But it was our Creative Services team—who have conceptualized and executed the Jessup artwork since 2010—who really delivered this year. It is always an interesting challenge to bring the Jessup problem to life in an unbiased way that will engage and excite the students. But this year, the global team had to navigate the virtual nature of the event to create the strong sense of community that is at the heart of the competition, while presenting a problem that was not just in the headlines but affecting everyone’s daily lives.
The 2021 Jessup Problem, The Case Concerning the J-VID18 Pandemic, centered on a pandemic and states’ obligations and responses to it. It covered questions of court jurisdiction, a claim for political asylum, and state responsibility for shooting down a civilian aircraft.
“This year’s challenge was even more profound than usual from a design point of view,” said Kim Robak, Associate Director, Design at White & Case. “Not only were we literally living through a pandemic, it had overwhelmingly affected every single human on the planet. We had to avoid sensationalizing the topic, be sensitive to cultural nuances and trauma, and create aesthetically appealing collateral. Being able to tap into a truly global design team made all the difference in arriving at an on-target design outcome.”
In addition to the primary creative concept for the competition, and the creation of posters, collateral and social media graphics, our design team branded the online competition platform to ensure that students, judges and coaches truly felt a part of the Jessup experience, even remotely.
For the team, who regularly, including in 2021, win industry awards for their work on the Jessup, this is a particularly rewarding project. Bringing the Jessup to life is truly a global collaboration, with concepts and execution involving our designers from around the world. “This process not only hones the designers’ skills, it allows them to stretch their creativity in a way that is definitely outside the normal scope of work at a global law firm,” stated Robin McLoughlin, Global Director of Creative Services for the Firm.

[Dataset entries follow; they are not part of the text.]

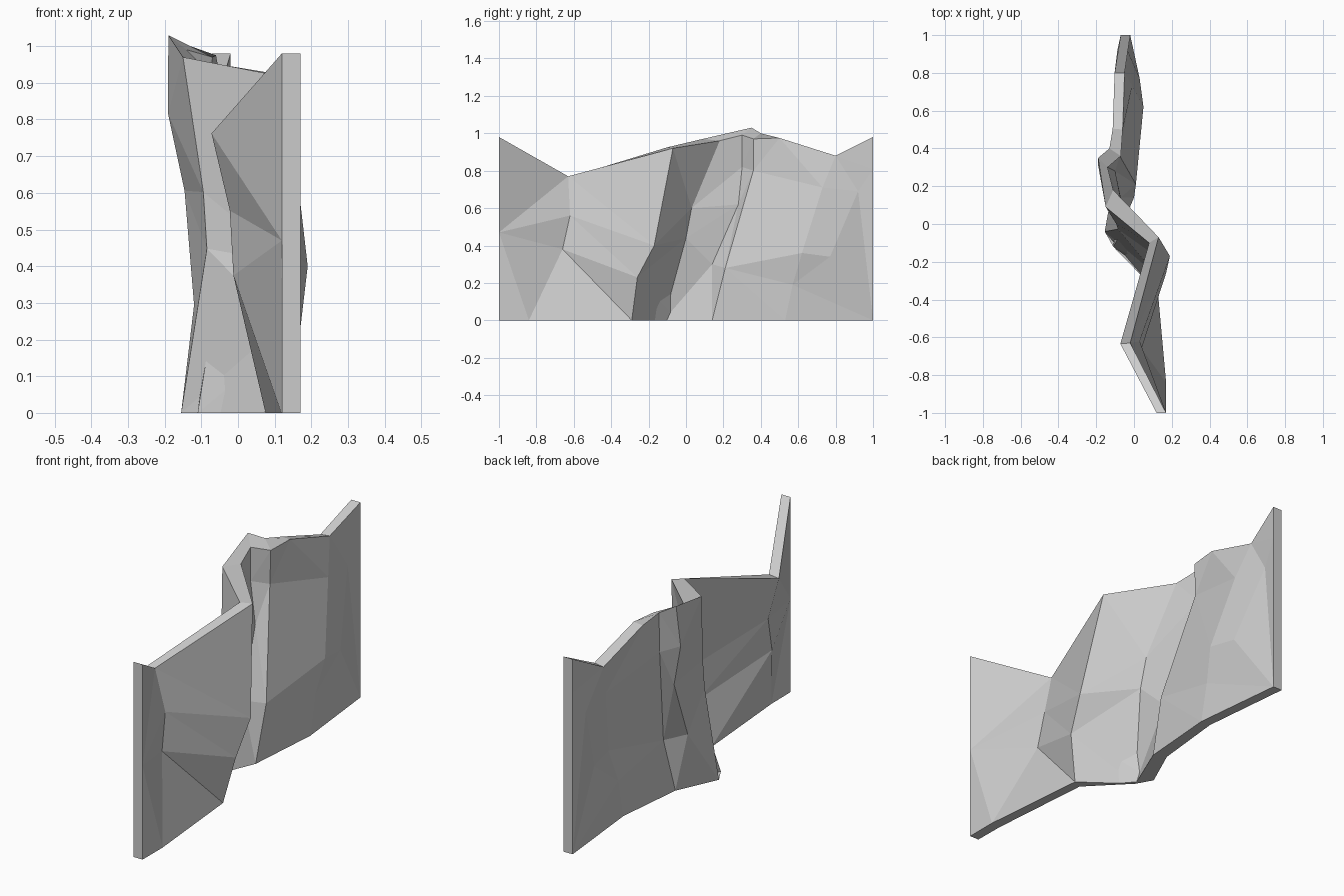
import bpy, bmesh
from mathutils import Vector
from mathutils.geometry import delaunay_2d_cdt

if "Cube" in bpy.data.objects:
    bpy.data.objects.remove(bpy.data.objects["Cube"])

THICK = 0.053

# Crease lines of the rock face, each running from bottom to top (x, y, z)
creases = [
    [(.17, -1, 0), (.17, -1, .47), (.17, -1, .98)],
    [(.17, -.84, 0), (.04, -.66, .38), (.03, -.62, .56), (-.02, -.63, .77)],
    [(.12, -.29, 0), (.17, -.26, .23), (.19, -.17, .40), (.13, -.07, .92)],
    [(-.11, -.12, 0), (-.04, 0, .44), (-.05, .03, .6), (-.11, .18, .96)],
    [(-.11, -.12, 0), (-.07, .14, .3), (-.10, .28, .62), (-.14, .3, .82), (-.14, .3, .99)],
    [(0, .14, 0), (.01, .21, .28), (-.075, .36, .8), (-.07, .36, .97)],
    [(-.06, .5, .975)],
    [(.03, .53, 0), (.03, .57, .19), (.05, .62, .36), (-.01, .73, .71), (-.05, .8, .88)],
    [(.03, .77, .34), (-.035, .92, .69)],
    [(-.02, 1, 0), (-.02, 1, .81), (-.02, 1, .98)],
]
# Back corners where the sharp fold shifts the rim
back_corner = {
    (.12, -.29, 0): (.075, -.31, 0),
    (-.11, -.12, 0): (-.155, -.04, 0),
    (0, .14, 0): (-.06, .17, 0),
    (.13, -.07, .92): (.08, -.1, .925),
    (-.11, .18, .96): (-.15, .09, .97),
    (-.14, .3, .99): (-.19, .35, 1.03),
    (-.07, .36, .97): (-.13, .4, 1.0),
}

# Gather shared points, the outline and the crease edges
points = list(dict.fromkeys(p for c in creases for p in c))
idx = {p: i for i, p in enumerate(points)}
bottoms = list(dict.fromkeys(c[0] for c in creases if c[0][2] == 0))
tops = [c[-1] for c in creases if c[-1][2] > .7]
outline = bottoms + creases[-1][1:-1] + tops[::-1] + creases[0][1:-1]
edges = [(idx[a], idx[b]) for c in creases for a, b in zip(c, c[1:])]

# Triangulate the face as seen from the side
flat = [Vector((p[1], p[2])) for p in points]
verts2, _, faces, orig, _, _ = delaunay_2d_cdt(
    flat, edges, [[idx[p] for p in outline]], 1, 1e-5)

bm = bmesh.new()
keys = [points[o[0]] if o else (0.0, v.x, v.y) for v, o in zip(verts2, orig)]
front = [bm.verts.new(k) for k in keys]
for f in faces:
    bm.faces.new([front[i] for i in f])
bm.normal_update()
if sum(f.normal.x for f in bm.faces) < 0:
    bmesh.ops.reverse_faces(bm, faces=bm.faces[:])
    bm.normal_update()

# Offset copy forms the back, rim faces close the slab
back = {}
for v, k in zip(front, keys):
    n = v.normal.copy()
    if abs(k[1]) == 1:
        n = Vector((.95, 0, 0))
    if k[2] == 0:
        n.z = 0
    back[v] = bm.verts.new(back_corner.get(k, v.co - n * THICK))
rim = [e for e in bm.edges if e.is_boundary]
for f in bm.faces[:]:
    bm.faces.new([back[v] for v in reversed(f.verts)])
for e in rim:
    a, b = e.verts
    bm.faces.new((a, b, back[b], back[a]))
bmesh.ops.recalc_face_normals(bm, faces=bm.faces[:])

mesh = bpy.data.meshes.new("rock_wall")
bm.to_mesh(mesh)
bm.free()
wall = bpy.data.objects.new("rock_wall", mesh)
bpy.context.collection.objects.link(wall)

“Visual graphics are always important to bring the Jessup competition problem to life, but this year it was even more essential because we were physically distanced,” said Mark Luz, International Law Students Association (ILSA) Chair. “From the virtual platform to the posters to social media, the visuals really made all involved feel that they were a part of a community working together on real-world issues. White & Case’s creative team helped generate excitement amongst the competitors and judges that made the 2021 Global Rounds a huge success.”
To see more of the Jessup artwork from this and previous years, visit the ILSA site.
Bhutan’s JSW Law School debuts at the Jessup
White & Case played a role in creating Bhutan’s first law school, which opened its doors in 2017. This year, we are delighted to congratulate the team from Jigme Singye Wangchuck School of Law for winning the Jessup’s Best New Team Award.
Microsoft’s Brad Smith wins inaugural White & Case Distinguished Jessup Alumni Award
The White & Case Distinguished Jessup Alumni Award recognizes a Jessup veteran who is a visionary leader, with a commitment to international cooperation, the rule of law and the legal profession. The winner of the first award is Brad Smith, President of Microsoft and a Jessup contestant in 1984. (Fun fact: He bought his first computer to write his Jessup team’s competition briefs.)
It was thanks to the power of technology that we were able to experience the largest, most inclusive and most connected Jessup in history, so Smith is an apt recipient of the award.
“I think now, more than ever, the Jessup Moot Court Competition plays a critical role for the future, for law schools, for law students and for international law,” said Smith when accepting the award. “When I think about the role that the Jessup competition played then, I think it’s even more important that it plays this role today. We live in a world that feels smaller than it was when I was a law student, and this has made international issues part of every legal discipline.”
Watch the video of White & Case Chair Hugh Verrier presenting the award online, and Smith’s full acceptance speech here.
To learn more about our other legal education programs, visit our Global Citizenship site.
Photo © White & Case
Graphic design for the 2021 Jessup Competition